Somewhere along the way, Starbucks invented the Pumpkin Spice Latte and was summarily handed the keys to Fall, with its presence beating out equinoxes, leaves turning, and the smell of campfires in the air as the official herald of autumn.
The upside of the Starbucks Pumpkin Spice Latte is that it is indeed delicious even in its ubiquity, the kind of thing you want to reject on principle because it’s nearly mandatory to rave about it, but you can’t, because it tastes so freaking delicious.
The downside, of course, is you have to usually go to Starbucks for anything approximating a Pumpkin Spice Latte, as making one at home seems a daunting task that just really will never hope to cut it. Nothing wrong with Starbucks per se, but I know I tend to get itchy heading in there because there is always an argument with the barista, all of whom seem to have a visceral opposition to making my drink of favor, the Starbucks Venti Doubleshot, and adding pumpkin to it.
(A ten minute long debate about ordering a latte and adding shots instead always ensues, ending in the barista admonishing me and letting me know I can order it, but I am not allowed to have any milk.)
In any event, making a Starbucks Pumpkin Spice Latte at home is possible, I discovered after my last Doubleshot begging session. (Shut up and take my money, Starbucks!)
If you’re just Starbucks avoidant, you can purchase the actual specific syrup online from Starbucks — and it isn’t even that expensive. For $21.95, you get a massive 63 fl. oz. container, which has to make at least several dozen Pumpkin Spice Lattes… if you are not psyching yourself out and using Folger’s drip as a base. Don’t be an amateur.
But you’re not here because you want to buy syrup to make a Starbucks Pumpkin Spice Latte at home… you’re here because you want a copycat recipe, to hack the famous fall drink. And that’s okay, we won’t judge you.

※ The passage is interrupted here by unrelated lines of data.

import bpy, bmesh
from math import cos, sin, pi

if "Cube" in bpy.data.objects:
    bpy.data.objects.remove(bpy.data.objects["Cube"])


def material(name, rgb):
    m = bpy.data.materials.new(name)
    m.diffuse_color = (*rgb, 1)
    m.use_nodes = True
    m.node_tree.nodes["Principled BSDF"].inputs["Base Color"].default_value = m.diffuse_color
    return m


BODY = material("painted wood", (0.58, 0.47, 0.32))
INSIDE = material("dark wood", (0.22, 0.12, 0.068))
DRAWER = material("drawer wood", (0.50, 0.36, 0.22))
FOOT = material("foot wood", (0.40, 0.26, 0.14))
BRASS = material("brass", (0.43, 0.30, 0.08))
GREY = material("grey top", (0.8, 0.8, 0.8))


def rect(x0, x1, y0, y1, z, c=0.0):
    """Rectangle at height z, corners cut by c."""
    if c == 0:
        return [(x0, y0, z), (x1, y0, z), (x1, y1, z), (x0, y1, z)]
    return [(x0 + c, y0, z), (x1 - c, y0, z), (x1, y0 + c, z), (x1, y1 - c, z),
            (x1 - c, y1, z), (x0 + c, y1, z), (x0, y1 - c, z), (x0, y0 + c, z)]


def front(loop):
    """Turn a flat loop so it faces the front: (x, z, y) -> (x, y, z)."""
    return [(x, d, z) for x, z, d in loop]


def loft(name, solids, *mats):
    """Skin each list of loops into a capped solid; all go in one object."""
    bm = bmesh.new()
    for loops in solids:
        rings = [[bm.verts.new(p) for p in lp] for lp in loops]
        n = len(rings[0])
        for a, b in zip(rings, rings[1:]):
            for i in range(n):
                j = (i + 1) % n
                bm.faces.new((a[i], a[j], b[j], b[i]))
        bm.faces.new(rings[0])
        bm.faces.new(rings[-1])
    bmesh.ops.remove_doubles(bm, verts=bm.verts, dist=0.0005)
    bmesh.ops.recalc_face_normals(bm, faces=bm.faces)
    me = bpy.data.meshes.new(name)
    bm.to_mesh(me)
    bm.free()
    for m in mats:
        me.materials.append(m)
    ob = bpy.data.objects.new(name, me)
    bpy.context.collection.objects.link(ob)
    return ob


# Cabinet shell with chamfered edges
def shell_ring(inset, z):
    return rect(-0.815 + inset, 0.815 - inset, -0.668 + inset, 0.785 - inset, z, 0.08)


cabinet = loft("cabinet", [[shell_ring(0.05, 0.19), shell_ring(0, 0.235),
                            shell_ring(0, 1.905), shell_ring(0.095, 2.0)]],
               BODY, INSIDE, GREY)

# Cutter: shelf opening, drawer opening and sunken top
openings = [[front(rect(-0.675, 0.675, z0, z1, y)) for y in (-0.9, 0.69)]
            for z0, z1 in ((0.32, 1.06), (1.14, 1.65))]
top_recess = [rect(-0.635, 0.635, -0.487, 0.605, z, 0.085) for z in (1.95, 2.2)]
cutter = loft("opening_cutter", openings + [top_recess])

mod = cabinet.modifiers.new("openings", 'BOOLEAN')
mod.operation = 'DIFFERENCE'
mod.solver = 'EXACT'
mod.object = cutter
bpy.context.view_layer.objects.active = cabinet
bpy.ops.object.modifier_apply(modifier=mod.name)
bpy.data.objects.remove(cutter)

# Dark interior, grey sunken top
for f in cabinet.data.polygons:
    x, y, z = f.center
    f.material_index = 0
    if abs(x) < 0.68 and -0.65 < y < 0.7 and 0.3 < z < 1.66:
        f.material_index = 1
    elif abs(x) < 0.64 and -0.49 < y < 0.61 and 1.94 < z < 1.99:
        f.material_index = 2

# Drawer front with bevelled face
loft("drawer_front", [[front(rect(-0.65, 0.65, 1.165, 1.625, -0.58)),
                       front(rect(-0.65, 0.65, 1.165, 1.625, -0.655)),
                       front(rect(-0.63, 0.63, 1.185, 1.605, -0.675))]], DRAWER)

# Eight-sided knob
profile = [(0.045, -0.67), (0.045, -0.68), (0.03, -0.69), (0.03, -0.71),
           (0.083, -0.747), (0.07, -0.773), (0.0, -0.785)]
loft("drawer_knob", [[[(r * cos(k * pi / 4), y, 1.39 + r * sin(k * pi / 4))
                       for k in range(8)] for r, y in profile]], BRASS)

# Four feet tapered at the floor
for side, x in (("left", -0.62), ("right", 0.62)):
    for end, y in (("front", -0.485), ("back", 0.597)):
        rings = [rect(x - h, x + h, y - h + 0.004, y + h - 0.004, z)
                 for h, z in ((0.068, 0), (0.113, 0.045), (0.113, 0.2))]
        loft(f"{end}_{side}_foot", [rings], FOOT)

CopyKat has a recipe for a Pumpkin Spice Latte, calling for nutmeg, pumpkin, ginger, and espresso. (We personally use the Hario Mizudashi cold brew carafe.) Another has similar ingredients, but with superfine sugar and cinnamon sticks. TheKitchn also takes a crack at the PSL puzzle, and they’ve usually got a good handle on this stuff.
Truthfully, when all is said and done, investing in a strong brewing system and the official syrup is probably less costly than obtaining all the ingredients and possibly winding up with a cut-rate home version of the Starbucks Pumpkin Spice Latte, but Pinterest seems optimistic.
Have you been able to recreate the Starbucks Pumpkin Spice Latte magic at home, via a pre-made syrup or your own recipe? Have you considered it in the event of another possible PSL shortage?